To do ▸ For every line below, restate it exactly and drop the images.

Material supplied ▸
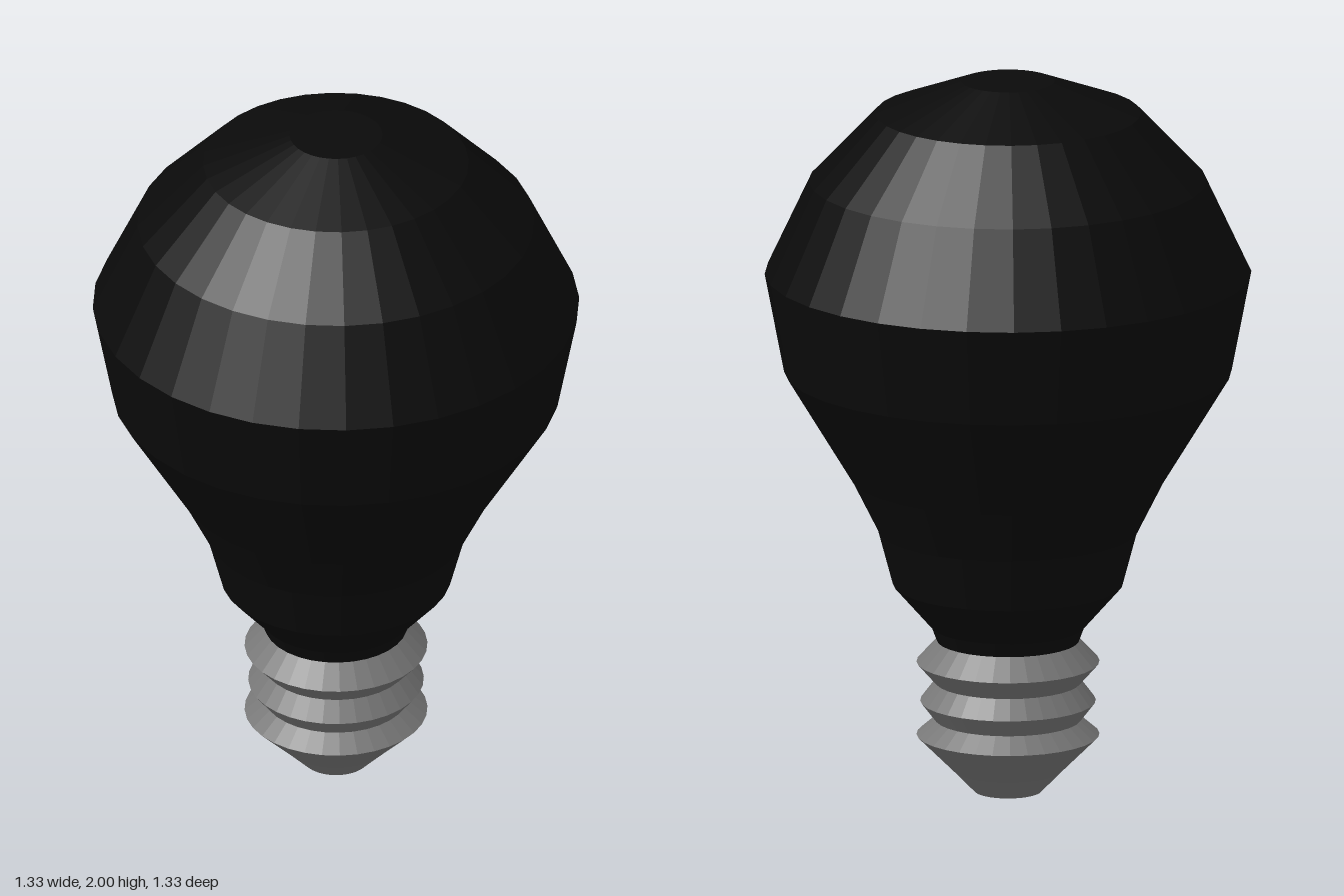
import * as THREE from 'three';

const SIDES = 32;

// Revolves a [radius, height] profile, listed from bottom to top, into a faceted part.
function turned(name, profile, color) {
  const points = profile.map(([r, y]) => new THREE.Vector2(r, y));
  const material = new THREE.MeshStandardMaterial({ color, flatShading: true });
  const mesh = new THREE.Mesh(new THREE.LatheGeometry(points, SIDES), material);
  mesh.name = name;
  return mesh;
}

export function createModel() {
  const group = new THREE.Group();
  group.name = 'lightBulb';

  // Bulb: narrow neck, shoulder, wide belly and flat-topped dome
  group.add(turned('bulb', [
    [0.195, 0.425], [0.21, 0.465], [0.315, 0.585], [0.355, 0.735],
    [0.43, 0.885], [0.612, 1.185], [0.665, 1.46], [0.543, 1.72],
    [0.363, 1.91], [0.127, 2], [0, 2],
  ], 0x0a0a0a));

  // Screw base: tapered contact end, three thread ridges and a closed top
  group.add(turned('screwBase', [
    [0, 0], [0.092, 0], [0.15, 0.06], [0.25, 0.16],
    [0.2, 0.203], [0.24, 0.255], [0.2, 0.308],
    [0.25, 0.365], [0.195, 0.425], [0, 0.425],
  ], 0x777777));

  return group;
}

Response below ▸
import * as THREE from 'three';

const SIDES = 32;

// Revolves a [radius, height] profile, listed from bottom to top, into a faceted part.
function turned(name, profile, color) {
  const points = profile.map(([r, y]) => new THREE.Vector2(r, y));
  const material = new THREE.MeshStandardMaterial({ color, flatShading: true });
  const mesh = new THREE.Mesh(new THREE.LatheGeometry(points, SIDES), material);
  mesh.name = name;
  return mesh;
}

export function createModel() {
  const group = new THREE.Group();
  group.name = 'lightBulb';

  // Bulb: narrow neck, shoulder, wide belly and flat-topped dome
  group.add(turned('bulb', [
    [0.195, 0.425], [0.21, 0.465], [0.315, 0.585], [0.355, 0.735],
    [0.43, 0.885], [0.612, 1.185], [0.665, 1.46], [0.543, 1.72],
    [0.363, 1.91], [0.127, 2], [0, 2],
  ], 0x0a0a0a));

  // Screw base: tapered contact end, three thread ridges and a closed top
  group.add(turned('screwBase', [
    [0, 0], [0.092, 0], [0.15, 0.06], [0.25, 0.16],
    [0.2, 0.203], [0.24, 0.255], [0.2, 0.308],
    [0.25, 0.365], [0.195, 0.425], [0, 0.425],
  ], 0x777777));

  return group;
}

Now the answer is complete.